**The task:**
Go to the line holding "s * .34, s * .37, GLASS)" in the entries below and write out exactly every line down to and including the line holding "bmesh.ops.holes_fill(bm, edges=[e for".
####################
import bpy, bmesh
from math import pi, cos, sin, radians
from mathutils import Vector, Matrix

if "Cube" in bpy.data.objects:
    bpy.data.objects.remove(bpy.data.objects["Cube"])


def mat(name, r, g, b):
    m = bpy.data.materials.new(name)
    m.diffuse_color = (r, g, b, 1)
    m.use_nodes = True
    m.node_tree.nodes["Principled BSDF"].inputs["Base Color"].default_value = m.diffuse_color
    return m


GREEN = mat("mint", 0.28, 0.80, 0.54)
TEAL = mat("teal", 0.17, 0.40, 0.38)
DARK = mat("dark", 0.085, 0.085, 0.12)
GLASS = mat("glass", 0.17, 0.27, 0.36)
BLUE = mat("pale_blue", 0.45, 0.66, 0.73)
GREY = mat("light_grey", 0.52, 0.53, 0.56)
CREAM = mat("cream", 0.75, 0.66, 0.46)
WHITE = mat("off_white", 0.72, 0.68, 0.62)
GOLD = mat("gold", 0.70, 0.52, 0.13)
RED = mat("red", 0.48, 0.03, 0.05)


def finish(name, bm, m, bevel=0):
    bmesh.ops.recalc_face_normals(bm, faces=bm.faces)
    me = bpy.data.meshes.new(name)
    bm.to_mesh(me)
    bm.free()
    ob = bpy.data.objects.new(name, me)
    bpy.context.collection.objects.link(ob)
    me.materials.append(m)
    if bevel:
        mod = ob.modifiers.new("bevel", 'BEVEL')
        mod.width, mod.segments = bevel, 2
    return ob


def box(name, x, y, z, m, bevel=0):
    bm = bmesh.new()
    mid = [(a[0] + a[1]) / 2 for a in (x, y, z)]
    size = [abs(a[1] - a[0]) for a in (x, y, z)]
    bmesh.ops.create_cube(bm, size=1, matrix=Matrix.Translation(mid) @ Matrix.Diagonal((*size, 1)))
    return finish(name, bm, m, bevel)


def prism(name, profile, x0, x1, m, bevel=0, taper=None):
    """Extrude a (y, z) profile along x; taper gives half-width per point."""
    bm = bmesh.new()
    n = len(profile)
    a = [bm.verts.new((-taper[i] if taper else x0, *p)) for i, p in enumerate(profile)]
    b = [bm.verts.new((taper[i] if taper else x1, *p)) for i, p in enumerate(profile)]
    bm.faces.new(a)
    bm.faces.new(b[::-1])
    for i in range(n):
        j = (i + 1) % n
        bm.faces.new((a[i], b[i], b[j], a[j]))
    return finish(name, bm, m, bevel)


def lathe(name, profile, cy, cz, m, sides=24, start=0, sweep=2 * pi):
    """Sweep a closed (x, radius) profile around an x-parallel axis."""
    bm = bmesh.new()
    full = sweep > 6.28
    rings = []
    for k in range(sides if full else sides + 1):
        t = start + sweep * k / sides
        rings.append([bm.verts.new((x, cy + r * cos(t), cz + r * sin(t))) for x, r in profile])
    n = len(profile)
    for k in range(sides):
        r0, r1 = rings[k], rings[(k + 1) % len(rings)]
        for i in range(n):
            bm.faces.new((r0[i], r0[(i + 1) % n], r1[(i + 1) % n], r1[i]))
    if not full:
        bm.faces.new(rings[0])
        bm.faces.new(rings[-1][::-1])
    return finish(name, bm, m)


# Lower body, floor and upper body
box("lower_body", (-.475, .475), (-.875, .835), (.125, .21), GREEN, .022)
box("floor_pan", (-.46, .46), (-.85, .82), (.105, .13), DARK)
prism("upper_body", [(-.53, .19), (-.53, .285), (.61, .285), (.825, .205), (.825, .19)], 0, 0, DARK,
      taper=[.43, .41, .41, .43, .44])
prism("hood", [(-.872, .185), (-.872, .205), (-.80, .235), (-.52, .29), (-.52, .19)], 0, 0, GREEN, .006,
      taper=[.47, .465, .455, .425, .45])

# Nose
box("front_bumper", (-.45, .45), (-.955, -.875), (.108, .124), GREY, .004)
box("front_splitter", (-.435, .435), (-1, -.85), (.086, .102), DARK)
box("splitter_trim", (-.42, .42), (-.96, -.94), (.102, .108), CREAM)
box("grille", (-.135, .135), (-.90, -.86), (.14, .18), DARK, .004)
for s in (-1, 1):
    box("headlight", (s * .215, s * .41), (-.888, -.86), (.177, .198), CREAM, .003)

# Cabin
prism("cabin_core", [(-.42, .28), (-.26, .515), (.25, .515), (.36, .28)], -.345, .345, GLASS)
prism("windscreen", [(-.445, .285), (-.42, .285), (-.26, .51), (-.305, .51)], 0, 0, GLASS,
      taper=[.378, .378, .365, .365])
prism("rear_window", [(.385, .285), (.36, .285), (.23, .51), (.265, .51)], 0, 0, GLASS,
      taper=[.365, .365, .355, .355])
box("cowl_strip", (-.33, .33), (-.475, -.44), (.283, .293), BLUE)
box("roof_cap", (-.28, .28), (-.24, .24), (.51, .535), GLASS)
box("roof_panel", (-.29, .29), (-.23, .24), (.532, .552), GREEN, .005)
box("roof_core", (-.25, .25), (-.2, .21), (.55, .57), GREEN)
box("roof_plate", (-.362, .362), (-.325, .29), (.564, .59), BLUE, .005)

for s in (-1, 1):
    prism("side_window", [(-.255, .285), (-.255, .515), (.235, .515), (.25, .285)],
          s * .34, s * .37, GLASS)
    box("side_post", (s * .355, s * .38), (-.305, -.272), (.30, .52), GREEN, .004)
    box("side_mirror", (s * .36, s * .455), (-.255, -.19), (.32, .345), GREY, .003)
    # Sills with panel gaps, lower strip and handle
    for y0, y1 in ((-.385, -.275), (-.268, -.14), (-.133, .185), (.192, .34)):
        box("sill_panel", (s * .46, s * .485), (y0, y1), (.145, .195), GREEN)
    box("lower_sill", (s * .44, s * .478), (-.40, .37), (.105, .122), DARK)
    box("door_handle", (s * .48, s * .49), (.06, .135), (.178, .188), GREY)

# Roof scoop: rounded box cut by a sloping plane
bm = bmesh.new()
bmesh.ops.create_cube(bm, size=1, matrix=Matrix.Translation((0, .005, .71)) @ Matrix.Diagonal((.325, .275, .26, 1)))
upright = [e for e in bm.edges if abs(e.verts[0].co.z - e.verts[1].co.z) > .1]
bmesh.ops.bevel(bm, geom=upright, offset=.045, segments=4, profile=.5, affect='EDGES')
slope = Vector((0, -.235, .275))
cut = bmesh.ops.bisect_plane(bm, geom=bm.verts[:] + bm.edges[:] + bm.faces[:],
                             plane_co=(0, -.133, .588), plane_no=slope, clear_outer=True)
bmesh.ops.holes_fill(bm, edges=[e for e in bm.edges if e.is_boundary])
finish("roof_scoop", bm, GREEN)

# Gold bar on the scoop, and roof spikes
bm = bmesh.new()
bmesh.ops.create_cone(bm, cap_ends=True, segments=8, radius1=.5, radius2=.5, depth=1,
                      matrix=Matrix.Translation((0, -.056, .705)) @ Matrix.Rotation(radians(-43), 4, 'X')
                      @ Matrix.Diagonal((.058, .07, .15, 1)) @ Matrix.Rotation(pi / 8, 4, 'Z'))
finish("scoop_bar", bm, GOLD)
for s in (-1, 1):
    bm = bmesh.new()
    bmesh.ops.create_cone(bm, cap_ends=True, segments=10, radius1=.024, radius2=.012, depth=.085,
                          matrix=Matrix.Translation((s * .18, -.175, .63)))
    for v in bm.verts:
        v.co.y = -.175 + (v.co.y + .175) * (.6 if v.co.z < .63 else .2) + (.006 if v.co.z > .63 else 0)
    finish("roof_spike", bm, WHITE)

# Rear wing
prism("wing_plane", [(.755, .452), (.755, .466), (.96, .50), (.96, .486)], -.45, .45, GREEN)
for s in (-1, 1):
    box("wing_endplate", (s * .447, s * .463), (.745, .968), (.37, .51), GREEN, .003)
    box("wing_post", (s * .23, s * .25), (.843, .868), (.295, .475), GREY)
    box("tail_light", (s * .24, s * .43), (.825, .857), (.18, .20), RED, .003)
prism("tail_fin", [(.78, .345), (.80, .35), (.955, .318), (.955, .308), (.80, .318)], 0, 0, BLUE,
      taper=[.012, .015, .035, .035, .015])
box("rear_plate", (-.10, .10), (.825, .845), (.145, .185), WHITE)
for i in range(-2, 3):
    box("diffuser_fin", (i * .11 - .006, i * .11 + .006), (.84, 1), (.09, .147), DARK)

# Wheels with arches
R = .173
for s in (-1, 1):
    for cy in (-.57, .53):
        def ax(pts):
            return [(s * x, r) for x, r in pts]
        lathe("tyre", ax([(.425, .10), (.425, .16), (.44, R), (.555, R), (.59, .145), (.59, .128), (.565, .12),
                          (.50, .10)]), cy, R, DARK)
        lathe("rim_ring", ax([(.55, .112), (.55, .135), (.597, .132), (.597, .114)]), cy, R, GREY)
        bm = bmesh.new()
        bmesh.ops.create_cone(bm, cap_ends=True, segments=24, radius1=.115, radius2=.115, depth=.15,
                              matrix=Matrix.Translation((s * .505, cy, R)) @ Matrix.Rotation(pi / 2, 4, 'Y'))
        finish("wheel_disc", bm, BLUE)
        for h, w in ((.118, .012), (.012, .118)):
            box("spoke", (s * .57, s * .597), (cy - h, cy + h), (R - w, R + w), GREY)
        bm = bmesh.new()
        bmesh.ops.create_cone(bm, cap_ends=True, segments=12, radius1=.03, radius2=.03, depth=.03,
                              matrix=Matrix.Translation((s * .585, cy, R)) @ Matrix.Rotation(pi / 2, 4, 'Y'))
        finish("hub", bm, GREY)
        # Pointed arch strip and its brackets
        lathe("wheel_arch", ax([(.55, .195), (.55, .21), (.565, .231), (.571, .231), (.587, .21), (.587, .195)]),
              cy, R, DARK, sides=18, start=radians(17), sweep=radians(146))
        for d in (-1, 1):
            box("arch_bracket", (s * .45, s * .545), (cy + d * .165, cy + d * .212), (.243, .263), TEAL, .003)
####################
**Completed exercise:**
          s * .34, s * .37, GLASS)
    box("side_post", (s * .355, s * .38), (-.305, -.272), (.30, .52), GREEN, .004)
    box("side_mirror", (s * .36, s * .455), (-.255, -.19), (.32, .345), GREY, .003)
    # Sills with panel gaps, lower strip and handle
    for y0, y1 in ((-.385, -.275), (-.268, -.14), (-.133, .185), (.192, .34)):
        box("sill_panel", (s * .46, s * .485), (y0, y1), (.145, .195), GREEN)
    box("lower_sill", (s * .44, s * .478), (-.40, .37), (.105, .122), DARK)
    box("door_handle", (s * .48, s * .49), (.06, .135), (.178, .188), GREY)

# Roof scoop: rounded box cut by a sloping plane
bm = bmesh.new()
bmesh.ops.create_cube(bm, size=1, matrix=Matrix.Translation((0, .005, .71)) @ Matrix.Diagonal((.325, .275, .26, 1)))
upright = [e for e in bm.edges if abs(e.verts[0].co.z - e.verts[1].co.z) > .1]
bmesh.ops.bevel(bm, geom=upright, offset=.045, segments=4, profile=.5, affect='EDGES')
slope = Vector((0, -.235, .275))
cut = bmesh.ops.bisect_plane(bm, geom=bm.verts[:] + bm.edges[:] + bm.faces[:],
                             plane_co=(0, -.133, .588), plane_no=slope, clear_outer=True)
bmesh.ops.holes_fill(bm, edges=[e for e in bm.edges if e.is_boundary])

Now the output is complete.